Task item
Pull every line with "sides" from the entries below.

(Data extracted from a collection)
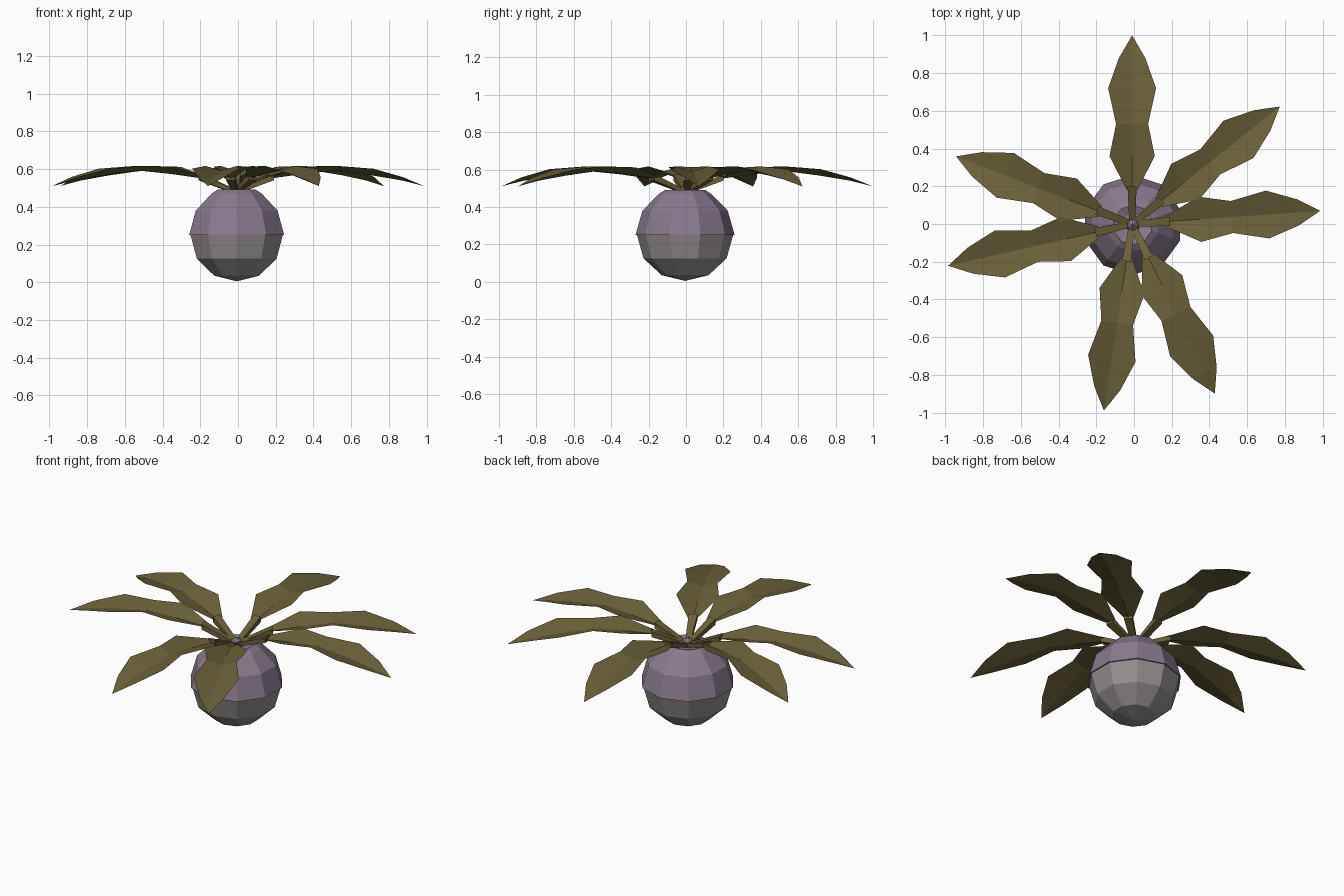
import bpy, bmesh, math
from mathutils import Matrix

if "Cube" in bpy.data.objects:
    bpy.data.objects.remove(bpy.data.objects["Cube"])


def material(name, rgb):
    m = bpy.data.materials.new(name)
    m.diffuse_color = (*rgb, 1)
    m.use_nodes = True
    m.node_tree.nodes["Principled BSDF"].inputs["Base Color"].default_value = m.diffuse_color
    return m


purple = material("dusty_purple", (0.25, 0.195, 0.27))
grey = material("warm_grey", (0.30, 0.275, 0.275))
olive = material("olive_green", (0.145, 0.118, 0.04))


def add_object(name, bm, mat):
    mesh = bpy.data.meshes.new(name)
    bm.to_mesh(mesh)
    bm.free()
    mesh.materials.append(mat)
    ob = bpy.data.objects.new(name, mesh)
    bpy.context.collection.objects.link(ob)
    return ob


def lathe(name, profile, mat, sides=10):
    """Spin (radius, height) points round z, with a corner at the front."""
    bm = bmesh.new()
    rings = []
    for r, z in profile:
        n = sides if r > 0 else 1
        rings.append([bm.verts.new((r * math.sin(2 * math.pi * i / n) - 0.007,
                                    -r * math.cos(2 * math.pi * i / n) - 0.005, z))
                      for i in range(n)])
    for a, b in zip(rings, rings[1:]):
        for i in range(sides):
            j = (i + 1) % sides
            quad = [a[i % len(a)], a[j % len(a)], b[j % len(b)], b[i % len(b)]]
            bm.faces.new(list(dict.fromkeys(quad)))
    bmesh.ops.recalc_face_normals(bm, faces=bm.faces)
    return add_object(name, bm, mat)


# Bulb: pale root half, purple shoulder half and a small crown bud
lathe("lower_bulb", [(0, 0.005), (0.125, 0.035), (0.222, 0.125), (0.257, 0.25)], grey)
lathe("upper_bulb", [(0.257, 0.25), (0.265, 0.25), (0.228, 0.38), (0.14, 0.47),
                     (0.105, 0.492), (0.06, 0.475), (0, 0.47)], purple)
lathe("crown_bud", [(0.04, 0.47), (0.03, 0.505), (0, 0.525)], purple, 6)

# Leaf stations: distance, half width, keel height, edge height
STATIONS = [(0.18, 0.028, 0.55, 0.562), (0.36, 0.12, 0.575, 0.612),
            (0.53, 0.085, 0.592, 0.617), (0.72, 0.127, 0.567, 0.602),
            (0.88, 0.07, 0.54, 0.558)]


def leaf(number, angle):
    turn = Matrix.Translation((-0.01, 0, 0)) @ Matrix.Rotation(math.radians(angle), 4, "Z")
    # Folded blade with a keel along the middle
    bm = bmesh.new()
    rows = [[bm.verts.new((d, s * w, e if s else k)) for s in (-1, 0, 1)]
            for d, w, k, e in STATIONS]
    for a, b in zip(rows, rows[1:]):
        for i in (0, 1):
            bm.faces.new((a[i], b[i], b[i + 1], a[i + 1]))
    tip = bm.verts.new((1.0, 0, 0.51))
    for i in (0, 1):
        bm.faces.new((rows[-1][i], tip, rows[-1][i + 1]))
    bm.transform(turn)
    add_object(f"leaf_{number}", bm, olive)
    # Square stalk rising from the crown
    bm = bmesh.new()
    bmesh.ops.create_cube(bm, size=1)
    for v in bm.verts:
        outer = v.co.x > 0
        half = 0.024 if outer else 0.016
        v.co = (0.2 if outer else 0.02, math.copysign(half, v.co.y),
                (0.558 if outer else 0.485) + math.copysign(half * 0.7, v.co.z))
    bm.transform(turn)
    add_object(f"stalk_{number}", bm, olive)


for n, a in enumerate((90, 38.5, 4, -64, -98.6, -167.2, 159)):
    leaf(n + 1, a)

Exercise solution
def lathe(name, profile, mat, sides=10):
        n = sides if r > 0 else 1
        for i in range(sides):
            j = (i + 1) % sides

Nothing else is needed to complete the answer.